But James did pull himself together after having to leave the game with cramps late. He stumbled to the court on a drive midway through the fourth quarter, staying on the offensive end of the floor as the Heat regained possession on a blocked shot, and he made a short jumper that made it 92-90. After Westbrook, who had 43 points, missed a jumper, the Heat called timeout as James gingerly went to the court. Unable to walk off, he was carried to the sideline by a pair of teammates.
He returned to a huge roar with a little over 4 minutes left and the Heat down two, and after Chris Bosh tied it, James slowly walked into a pull-up 3-point attempt—perhaps doing so knowing he couldn’t drive by anyone—and drilled it. Miami had the lead for good.
”I was just trying to make a play,” James (26 points, 12 assists, nine rebounds) said. ”If I was out on the floor, I wanted to try to make a play with the limited mobility I had at that time, and I was happy I was able to come through.”

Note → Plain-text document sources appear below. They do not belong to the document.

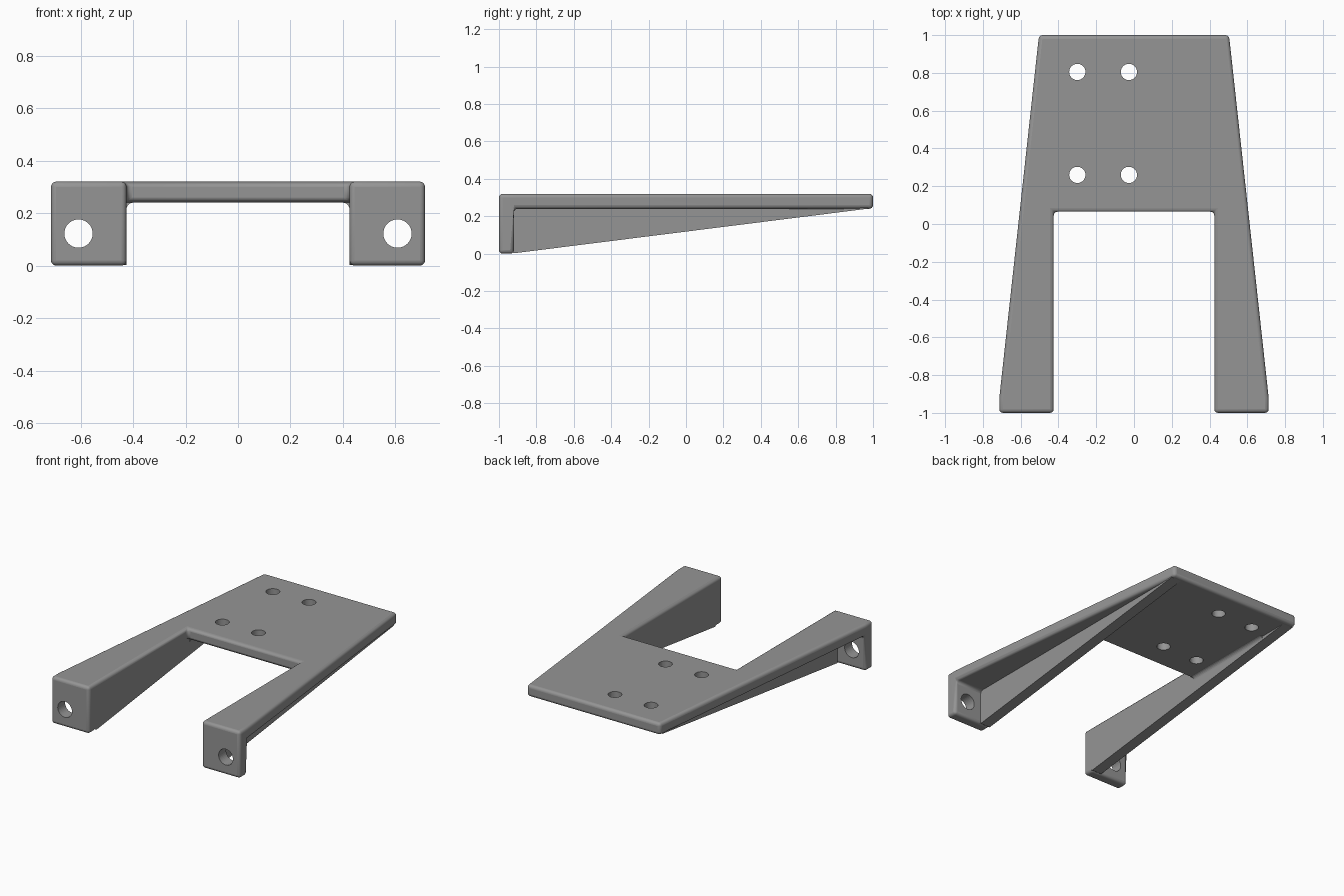
import bpy, bmesh, math
from mathutils import Matrix

if "Cube" in bpy.data.objects:
    bpy.data.objects.remove(bpy.data.objects["Cube"])

grey = bpy.data.materials.new("grey plastic")
grey.diffuse_color = (0.3, 0.3, 0.3, 1)
grey.use_nodes = True
grey.node_tree.nodes["Principled BSDF"].inputs["Base Color"].default_value = grey.diffuse_color

TOP, UNDER = 0.32, 0.24          # plate faces
INNER, OUTER, BACK = 0.425, 0.713, 0.503
TAB_Y, NOTCH_Y = -0.92, 0.065


def finish(bm, name, material=True):
    bmesh.ops.recalc_face_normals(bm, faces=bm.faces)
    mesh = bpy.data.meshes.new(name)
    bm.to_mesh(mesh)
    bm.free()
    ob = bpy.data.objects.new(name, mesh)
    bpy.context.collection.objects.link(ob)
    if material:
        mesh.materials.append(grey)
    return ob


def extrude(bm, faces, vec):
    new = bmesh.ops.extrude_face_region(bm, geom=faces)["geom"]
    bmesh.ops.translate(bm, vec=vec, verts=[v for v in new if isinstance(v, bmesh.types.BMVert)])
    return [f for f in new if isinstance(f, bmesh.types.BMFace)]


def prism(name, points, vec):
    bm = bmesh.new()
    extrude(bm, [bm.faces.new([bm.verts.new(p) for p in points])], vec)
    return finish(bm, name)


# Plate with two legs, each ending in a mounting tab
bm = bmesh.new()
vert = lambda x, y: bm.verts.new((x, y, TOP))
leg = {}
for s in (-1, 1):
    leg[s] = [vert(s * x, y) for x, y in ((BACK, 1), (OUTER, TAB_Y), (OUTER, -1),
                                          (INNER, -1), (INNER, TAB_Y), (INNER, NOTCH_Y))]
l, r = leg[-1], leg[1]
plate = bm.faces.new([l[0], l[1], l[4], l[5], r[5], r[4], r[1], r[0]])
tabs = [bm.faces.new(v[1:5]) for v in (l, r)]
bmesh.ops.recalc_face_normals(bm, faces=bm.faces)
under = extrude(bm, [plate] + tabs, (0, 0, UNDER - TOP))
tab_under = [f for f in under if f.calc_center_median().y < TAB_Y]
extrude(bm, tab_under, (0, 0, -UNDER))
left_over = [f for f in tab_under if f.is_valid]
bmesh.ops.delete(bm, geom=left_over, context='FACES_ONLY')
bmesh.ops.recalc_face_normals(bm, faces=bm.faces)
bmesh.ops.dissolve_limit(bm, angle_limit=0.01, verts=bm.verts, edges=bm.edges)
bracket = finish(bm, "bracket_plate")

bevel = bracket.modifiers.new("rounded edges", 'BEVEL')
bevel.width, bevel.segments = 0.02, 4
bevel.limit_method, bevel.angle_limit = 'ANGLE', math.radians(30)

# Screw holes through the plate and the tabs
bm = bmesh.new()
holes = [((x, y, 0.28), 0.043, Matrix()) for x in (-0.3, -0.027) for y in (0.26, 0.805)]
holes += [((x, -0.96, 0.122), 0.054, Matrix.Rotation(math.pi / 2, 4, 'X')) for x in (-0.608, 0.608)]
for pos, radius, turn in holes:
    bmesh.ops.create_cone(bm, cap_ends=True, segments=40, radius1=radius, radius2=radius,
                          depth=0.2, matrix=Matrix.Translation(pos) @ turn)
cutter = finish(bm, "hole_cutter", False)
cutter.hide_render = True
cutter.hide_set(True)
cut = bracket.modifiers.new("holes", 'BOOLEAN')
cut.operation, cut.object, cut.solver = 'DIFFERENCE', cutter, 'EXACT'

bpy.ops.object.select_all(action='DESELECT')
bracket.select_set(True)
bpy.context.view_layer.objects.active = bracket
bpy.ops.object.shade_smooth_by_angle(angle=math.radians(35))

# Tapering gussets along the inner edges, with a small fillet under the plate
for s, side in ((-1, "left"), (1, "right")):
    prism(side + "_gusset",
          [(s * INNER, y, z) for y, z in ((-0.95, 0.02), (TAB_Y, 0.002), (0.97, UNDER),
                                          (0.97, 0.27), (-0.95, 0.27))], (s * 0.075, 0, 0))
    R = 0.025
    arc = [(INNER - R + R * math.cos(a), UNDER - R + R * math.sin(a))
           for a in (i * math.pi / 10 for i in range(6))]
    arc += [(INNER - R, UNDER + 0.02), (INNER + 0.02, UNDER + 0.02), (INNER + 0.02, UNDER - R)]
    prism(side + "_fillet", [(s * x, NOTCH_Y + 0.02, z) for x, z in arc], (0, 0.68, 0))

Mario Chalmers came through for the Heat in a big way. He was guarded early by Kevin Durant as a way of protecting OKC from getting into foul trouble. Chalmers took it as an insult and scored 25 points and was huge in the final moments, when James finally had to be taken out of the game for good.
”I took that as a little sign of disrespect,” Chalmers said.
Said Dwyane Wade, who had 25 points: ”Obviously LeBron James is one of the most dominant players in the game, and he explodes many nights scoring-wise. But we’ve always got his back, and certain nights like tonight when he wasn’t feeling his greatest, you have guys like Mario Chalmers step up, big plays, big moments. That’s what this team is built on, and that’s the reason we’re playing together.”
One more win and James’ nine-year pursuit of a title ends.
”Of course it’s there to think about,” James said. ”I’ll be ready for Game 5.”
For the Thunder, it is another bitter defeat. Charged by Westbrook’s brilliance, they led by 17 early. But they got nothing from James Harden (2-for-10 shooting) and were unable to get quality shots or turned the ball over in the key late moments. Now, they are on the brink.
”We’re going to keep fighting,” said Durant, who had 28 points. ”It’s just frustrating, but we’re going to keep fighting. That’s how we’ve been since I got here.”